What to work on: Each line below from the one containing "verts = [g for" through the one containing "pts.append((cx + r" is to be given again exactly, and no line outside that span.

[Items from a dataset]
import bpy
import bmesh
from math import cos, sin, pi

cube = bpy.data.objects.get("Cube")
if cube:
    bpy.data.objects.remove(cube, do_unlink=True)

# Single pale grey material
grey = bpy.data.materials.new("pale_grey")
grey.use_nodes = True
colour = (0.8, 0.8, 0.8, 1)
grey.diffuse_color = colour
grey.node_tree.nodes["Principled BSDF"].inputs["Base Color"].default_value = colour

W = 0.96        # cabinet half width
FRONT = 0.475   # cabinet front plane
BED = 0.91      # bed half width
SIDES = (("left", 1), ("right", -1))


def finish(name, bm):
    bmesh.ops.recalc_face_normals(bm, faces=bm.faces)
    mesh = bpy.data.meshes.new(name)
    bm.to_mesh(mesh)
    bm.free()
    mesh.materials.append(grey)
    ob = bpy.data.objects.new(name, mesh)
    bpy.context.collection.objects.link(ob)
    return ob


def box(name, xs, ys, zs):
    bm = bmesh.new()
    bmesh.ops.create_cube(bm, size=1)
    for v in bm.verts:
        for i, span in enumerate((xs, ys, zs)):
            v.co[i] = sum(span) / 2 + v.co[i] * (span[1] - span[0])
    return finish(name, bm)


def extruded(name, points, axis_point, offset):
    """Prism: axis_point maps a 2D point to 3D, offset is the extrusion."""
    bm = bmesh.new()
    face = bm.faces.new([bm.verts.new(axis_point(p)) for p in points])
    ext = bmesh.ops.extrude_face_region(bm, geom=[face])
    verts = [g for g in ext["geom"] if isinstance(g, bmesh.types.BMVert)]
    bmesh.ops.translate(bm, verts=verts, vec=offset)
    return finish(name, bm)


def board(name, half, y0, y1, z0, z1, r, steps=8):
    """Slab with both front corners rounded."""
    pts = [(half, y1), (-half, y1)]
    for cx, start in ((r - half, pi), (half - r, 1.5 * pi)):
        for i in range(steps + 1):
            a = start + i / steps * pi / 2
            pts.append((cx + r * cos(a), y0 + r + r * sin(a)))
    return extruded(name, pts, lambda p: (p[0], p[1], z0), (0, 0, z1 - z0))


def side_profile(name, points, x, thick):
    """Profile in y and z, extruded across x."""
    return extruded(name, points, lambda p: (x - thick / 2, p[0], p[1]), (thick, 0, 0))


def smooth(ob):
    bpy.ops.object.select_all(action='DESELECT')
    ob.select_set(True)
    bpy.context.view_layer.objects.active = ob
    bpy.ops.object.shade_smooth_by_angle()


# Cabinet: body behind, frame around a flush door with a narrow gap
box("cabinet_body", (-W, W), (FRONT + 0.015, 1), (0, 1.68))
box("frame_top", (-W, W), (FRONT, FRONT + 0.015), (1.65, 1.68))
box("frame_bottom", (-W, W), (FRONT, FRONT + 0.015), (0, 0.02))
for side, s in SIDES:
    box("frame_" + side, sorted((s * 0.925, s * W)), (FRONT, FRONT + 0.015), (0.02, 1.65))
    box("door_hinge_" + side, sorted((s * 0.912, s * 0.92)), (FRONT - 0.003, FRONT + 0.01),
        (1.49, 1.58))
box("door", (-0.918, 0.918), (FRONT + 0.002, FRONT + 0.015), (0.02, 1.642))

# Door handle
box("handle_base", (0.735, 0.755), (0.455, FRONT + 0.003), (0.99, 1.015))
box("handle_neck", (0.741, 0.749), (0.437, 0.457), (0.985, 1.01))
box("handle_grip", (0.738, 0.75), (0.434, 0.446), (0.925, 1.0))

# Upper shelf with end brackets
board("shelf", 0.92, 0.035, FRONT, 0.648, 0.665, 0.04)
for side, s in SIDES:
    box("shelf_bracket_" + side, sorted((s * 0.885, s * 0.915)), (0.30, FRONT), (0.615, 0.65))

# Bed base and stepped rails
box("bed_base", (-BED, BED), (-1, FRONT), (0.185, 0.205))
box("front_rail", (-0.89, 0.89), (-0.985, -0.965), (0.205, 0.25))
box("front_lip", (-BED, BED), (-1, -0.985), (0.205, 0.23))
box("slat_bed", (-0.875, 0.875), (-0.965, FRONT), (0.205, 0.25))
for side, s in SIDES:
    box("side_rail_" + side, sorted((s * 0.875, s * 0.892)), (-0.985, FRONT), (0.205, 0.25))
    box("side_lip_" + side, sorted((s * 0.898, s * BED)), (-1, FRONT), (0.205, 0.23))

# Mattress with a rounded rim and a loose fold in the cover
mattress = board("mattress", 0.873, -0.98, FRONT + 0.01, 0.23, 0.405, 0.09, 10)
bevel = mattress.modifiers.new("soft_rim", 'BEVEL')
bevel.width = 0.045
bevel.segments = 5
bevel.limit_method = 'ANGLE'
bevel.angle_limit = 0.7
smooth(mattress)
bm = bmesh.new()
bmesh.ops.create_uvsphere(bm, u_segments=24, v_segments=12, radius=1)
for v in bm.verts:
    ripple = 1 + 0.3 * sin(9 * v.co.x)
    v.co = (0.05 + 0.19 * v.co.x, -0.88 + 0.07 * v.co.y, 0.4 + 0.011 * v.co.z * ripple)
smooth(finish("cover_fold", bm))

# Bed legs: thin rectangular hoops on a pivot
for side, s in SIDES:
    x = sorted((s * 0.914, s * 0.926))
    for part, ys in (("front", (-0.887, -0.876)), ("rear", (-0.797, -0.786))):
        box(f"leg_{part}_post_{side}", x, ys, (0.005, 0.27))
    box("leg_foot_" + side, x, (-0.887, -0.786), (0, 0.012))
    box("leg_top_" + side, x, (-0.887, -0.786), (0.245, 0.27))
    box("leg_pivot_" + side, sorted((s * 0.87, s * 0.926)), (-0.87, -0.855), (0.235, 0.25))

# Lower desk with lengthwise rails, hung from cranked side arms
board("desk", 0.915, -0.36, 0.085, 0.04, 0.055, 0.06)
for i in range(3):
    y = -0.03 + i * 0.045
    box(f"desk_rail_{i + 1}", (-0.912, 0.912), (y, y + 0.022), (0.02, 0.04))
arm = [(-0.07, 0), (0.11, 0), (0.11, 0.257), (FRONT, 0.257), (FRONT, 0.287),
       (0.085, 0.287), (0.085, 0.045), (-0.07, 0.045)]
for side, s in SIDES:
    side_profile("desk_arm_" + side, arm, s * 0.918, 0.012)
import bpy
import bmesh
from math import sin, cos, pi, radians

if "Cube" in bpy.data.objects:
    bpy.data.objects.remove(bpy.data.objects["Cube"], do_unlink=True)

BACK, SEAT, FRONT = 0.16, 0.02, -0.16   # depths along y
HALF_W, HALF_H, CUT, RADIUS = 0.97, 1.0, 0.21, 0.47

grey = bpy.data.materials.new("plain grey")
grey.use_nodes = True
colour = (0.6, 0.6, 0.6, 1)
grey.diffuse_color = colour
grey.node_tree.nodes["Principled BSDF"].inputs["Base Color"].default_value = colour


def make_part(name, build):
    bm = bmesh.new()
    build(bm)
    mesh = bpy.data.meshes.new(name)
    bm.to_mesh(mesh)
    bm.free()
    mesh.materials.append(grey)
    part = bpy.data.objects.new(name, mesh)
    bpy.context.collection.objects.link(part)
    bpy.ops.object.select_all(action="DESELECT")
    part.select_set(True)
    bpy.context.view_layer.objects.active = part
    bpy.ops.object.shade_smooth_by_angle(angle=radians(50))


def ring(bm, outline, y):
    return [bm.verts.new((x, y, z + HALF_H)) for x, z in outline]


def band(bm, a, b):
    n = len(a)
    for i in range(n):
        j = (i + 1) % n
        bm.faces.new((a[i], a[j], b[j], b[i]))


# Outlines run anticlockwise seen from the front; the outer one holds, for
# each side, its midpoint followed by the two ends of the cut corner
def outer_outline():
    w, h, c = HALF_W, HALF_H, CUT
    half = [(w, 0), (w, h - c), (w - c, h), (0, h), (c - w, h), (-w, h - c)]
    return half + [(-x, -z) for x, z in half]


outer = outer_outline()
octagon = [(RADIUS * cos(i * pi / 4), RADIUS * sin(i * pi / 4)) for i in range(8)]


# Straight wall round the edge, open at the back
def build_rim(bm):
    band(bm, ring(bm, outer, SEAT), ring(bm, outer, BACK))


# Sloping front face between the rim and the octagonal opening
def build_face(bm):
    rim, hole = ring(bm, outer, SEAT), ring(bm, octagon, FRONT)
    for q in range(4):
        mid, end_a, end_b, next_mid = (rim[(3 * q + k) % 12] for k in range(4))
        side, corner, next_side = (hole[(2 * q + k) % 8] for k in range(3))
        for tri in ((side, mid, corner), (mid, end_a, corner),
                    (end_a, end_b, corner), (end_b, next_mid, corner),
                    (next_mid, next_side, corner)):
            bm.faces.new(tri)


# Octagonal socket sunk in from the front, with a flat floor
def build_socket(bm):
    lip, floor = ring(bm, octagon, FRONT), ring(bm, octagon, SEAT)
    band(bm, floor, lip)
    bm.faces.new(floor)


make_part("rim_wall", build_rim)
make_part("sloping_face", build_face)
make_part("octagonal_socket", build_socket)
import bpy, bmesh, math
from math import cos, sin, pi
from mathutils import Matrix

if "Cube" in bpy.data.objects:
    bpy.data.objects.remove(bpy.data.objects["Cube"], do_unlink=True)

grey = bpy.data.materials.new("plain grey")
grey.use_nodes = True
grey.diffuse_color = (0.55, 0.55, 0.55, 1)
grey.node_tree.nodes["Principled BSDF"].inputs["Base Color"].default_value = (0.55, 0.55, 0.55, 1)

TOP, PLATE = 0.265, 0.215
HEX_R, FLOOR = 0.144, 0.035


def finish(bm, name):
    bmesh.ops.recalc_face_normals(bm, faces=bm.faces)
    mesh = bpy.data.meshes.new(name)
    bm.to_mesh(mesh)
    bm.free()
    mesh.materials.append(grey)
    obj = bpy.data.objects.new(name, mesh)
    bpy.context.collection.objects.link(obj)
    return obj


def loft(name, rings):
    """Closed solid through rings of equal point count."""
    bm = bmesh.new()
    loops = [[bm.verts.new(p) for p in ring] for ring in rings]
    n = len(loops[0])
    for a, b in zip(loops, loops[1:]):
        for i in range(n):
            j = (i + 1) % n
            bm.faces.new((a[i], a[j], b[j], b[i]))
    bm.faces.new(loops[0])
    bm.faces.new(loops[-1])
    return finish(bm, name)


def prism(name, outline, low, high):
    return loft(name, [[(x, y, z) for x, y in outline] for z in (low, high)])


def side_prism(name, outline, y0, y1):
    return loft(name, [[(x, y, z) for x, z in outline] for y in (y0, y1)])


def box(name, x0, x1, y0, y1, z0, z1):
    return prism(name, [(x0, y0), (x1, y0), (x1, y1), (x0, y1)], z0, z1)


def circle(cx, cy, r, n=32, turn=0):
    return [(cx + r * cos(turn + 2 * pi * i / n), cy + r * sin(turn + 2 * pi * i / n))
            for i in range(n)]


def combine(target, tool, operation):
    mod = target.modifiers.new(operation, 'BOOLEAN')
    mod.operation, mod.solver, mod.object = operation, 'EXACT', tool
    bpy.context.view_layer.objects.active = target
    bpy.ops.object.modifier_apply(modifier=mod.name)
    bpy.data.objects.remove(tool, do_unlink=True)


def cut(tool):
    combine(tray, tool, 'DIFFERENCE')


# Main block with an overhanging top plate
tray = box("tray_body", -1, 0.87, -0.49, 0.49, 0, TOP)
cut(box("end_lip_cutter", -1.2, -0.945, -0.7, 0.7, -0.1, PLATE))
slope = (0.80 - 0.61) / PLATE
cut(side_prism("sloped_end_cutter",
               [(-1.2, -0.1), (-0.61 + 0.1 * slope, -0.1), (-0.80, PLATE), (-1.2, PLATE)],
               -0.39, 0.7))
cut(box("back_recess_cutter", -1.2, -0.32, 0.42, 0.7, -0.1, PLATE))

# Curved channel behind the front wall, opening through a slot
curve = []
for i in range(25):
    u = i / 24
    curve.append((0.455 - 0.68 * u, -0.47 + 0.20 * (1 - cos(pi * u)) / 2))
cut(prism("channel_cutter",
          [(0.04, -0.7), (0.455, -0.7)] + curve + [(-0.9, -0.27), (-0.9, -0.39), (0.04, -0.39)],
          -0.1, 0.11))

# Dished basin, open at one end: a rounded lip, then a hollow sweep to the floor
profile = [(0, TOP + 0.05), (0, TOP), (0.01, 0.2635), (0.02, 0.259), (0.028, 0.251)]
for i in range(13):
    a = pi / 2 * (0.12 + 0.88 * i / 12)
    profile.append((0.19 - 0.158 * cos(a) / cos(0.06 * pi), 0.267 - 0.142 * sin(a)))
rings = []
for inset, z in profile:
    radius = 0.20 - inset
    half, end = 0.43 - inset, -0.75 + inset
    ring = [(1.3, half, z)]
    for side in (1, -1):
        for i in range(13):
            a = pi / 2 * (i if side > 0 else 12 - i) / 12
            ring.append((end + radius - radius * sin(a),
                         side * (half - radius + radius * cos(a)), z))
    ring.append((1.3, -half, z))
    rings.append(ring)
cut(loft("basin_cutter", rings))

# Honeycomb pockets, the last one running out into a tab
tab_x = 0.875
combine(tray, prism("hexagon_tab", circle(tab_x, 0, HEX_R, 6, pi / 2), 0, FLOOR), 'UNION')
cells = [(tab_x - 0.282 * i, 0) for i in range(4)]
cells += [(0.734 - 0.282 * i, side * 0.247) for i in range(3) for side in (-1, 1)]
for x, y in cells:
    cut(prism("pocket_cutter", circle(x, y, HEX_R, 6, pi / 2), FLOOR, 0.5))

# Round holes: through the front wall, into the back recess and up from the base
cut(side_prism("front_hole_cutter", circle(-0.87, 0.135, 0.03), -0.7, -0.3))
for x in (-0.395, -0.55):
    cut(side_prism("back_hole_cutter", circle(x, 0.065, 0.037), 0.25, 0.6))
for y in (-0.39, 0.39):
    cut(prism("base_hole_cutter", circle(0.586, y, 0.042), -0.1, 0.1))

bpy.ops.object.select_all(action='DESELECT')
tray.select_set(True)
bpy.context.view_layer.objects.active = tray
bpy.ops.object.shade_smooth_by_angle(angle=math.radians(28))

Written response:
    verts = [g for g in ext["geom"] if isinstance(g, bmesh.types.BMVert)]
    bmesh.ops.translate(bm, verts=verts, vec=offset)
    return finish(name, bm)


def board(name, half, y0, y1, z0, z1, r, steps=8):
    """Slab with both front corners rounded."""
    pts = [(half, y1), (-half, y1)]
    for cx, start in ((r - half, pi), (half - r, 1.5 * pi)):
        for i in range(steps + 1):
            a = start + i / steps * pi / 2
            pts.append((cx + r * cos(a), y0 + r + r * sin(a)))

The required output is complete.